• _Assignment_:
Would you filter these records and copy every line that has the word "floor"?

☆ ☆ ☆

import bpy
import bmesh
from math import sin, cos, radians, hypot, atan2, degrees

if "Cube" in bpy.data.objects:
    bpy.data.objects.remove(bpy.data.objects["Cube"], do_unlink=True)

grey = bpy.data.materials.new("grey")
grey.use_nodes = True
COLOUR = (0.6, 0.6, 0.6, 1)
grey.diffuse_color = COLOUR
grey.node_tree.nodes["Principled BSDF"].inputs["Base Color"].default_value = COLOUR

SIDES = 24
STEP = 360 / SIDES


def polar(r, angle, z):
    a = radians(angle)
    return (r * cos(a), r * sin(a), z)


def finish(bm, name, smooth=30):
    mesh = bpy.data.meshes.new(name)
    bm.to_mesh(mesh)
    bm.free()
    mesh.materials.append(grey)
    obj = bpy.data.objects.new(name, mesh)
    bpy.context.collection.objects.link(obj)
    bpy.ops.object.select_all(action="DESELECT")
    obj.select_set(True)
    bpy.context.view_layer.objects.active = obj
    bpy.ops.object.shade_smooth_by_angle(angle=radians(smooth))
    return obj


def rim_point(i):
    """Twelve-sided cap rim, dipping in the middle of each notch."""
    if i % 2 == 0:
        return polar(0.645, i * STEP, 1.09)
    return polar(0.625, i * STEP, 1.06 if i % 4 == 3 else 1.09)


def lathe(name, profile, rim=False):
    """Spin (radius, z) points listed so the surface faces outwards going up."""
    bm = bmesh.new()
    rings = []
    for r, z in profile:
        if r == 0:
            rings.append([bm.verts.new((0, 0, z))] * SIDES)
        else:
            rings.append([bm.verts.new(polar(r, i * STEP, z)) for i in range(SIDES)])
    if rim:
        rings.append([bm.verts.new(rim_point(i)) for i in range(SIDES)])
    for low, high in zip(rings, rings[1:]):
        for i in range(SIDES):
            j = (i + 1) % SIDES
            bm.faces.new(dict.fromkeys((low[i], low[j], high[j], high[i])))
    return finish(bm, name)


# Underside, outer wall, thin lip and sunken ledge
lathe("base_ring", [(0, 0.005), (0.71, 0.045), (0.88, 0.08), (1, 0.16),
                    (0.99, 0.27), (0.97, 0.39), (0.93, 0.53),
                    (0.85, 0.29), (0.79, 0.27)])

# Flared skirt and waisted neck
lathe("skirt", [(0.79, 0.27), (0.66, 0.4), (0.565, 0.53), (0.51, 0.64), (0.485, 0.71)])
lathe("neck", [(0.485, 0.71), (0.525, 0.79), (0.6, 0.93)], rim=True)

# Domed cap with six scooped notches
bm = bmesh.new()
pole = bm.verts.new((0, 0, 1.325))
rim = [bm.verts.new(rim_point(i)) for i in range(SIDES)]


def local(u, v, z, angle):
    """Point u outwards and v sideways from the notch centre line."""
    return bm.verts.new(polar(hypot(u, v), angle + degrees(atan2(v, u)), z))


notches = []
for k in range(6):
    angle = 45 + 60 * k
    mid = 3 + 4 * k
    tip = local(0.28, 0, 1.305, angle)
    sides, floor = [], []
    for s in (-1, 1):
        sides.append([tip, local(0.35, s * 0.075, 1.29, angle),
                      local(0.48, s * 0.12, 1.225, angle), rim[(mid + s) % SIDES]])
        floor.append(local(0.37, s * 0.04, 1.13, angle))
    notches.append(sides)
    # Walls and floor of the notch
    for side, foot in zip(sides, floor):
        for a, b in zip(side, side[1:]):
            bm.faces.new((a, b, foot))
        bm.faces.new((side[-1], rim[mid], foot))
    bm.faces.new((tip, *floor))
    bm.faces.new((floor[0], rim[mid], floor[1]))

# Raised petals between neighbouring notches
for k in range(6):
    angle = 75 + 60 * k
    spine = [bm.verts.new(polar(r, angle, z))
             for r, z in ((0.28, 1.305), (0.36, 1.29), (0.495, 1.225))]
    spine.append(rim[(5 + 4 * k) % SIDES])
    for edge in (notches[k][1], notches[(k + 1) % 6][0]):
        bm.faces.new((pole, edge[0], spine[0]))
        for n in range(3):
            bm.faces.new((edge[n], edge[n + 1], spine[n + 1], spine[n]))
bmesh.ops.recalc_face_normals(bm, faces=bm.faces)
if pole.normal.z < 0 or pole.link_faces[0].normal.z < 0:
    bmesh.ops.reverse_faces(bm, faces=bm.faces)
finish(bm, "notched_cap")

☆ ☆ ☆

• _Your solution_:
    sides, floor = [], []
        floor.append(local(0.37, s * 0.04, 1.13, angle))
    # Walls and floor of the notch
    for side, foot in zip(sides, floor):
    bm.faces.new((tip, *floor))
    bm.faces.new((floor[0], rim[mid], floor[1]))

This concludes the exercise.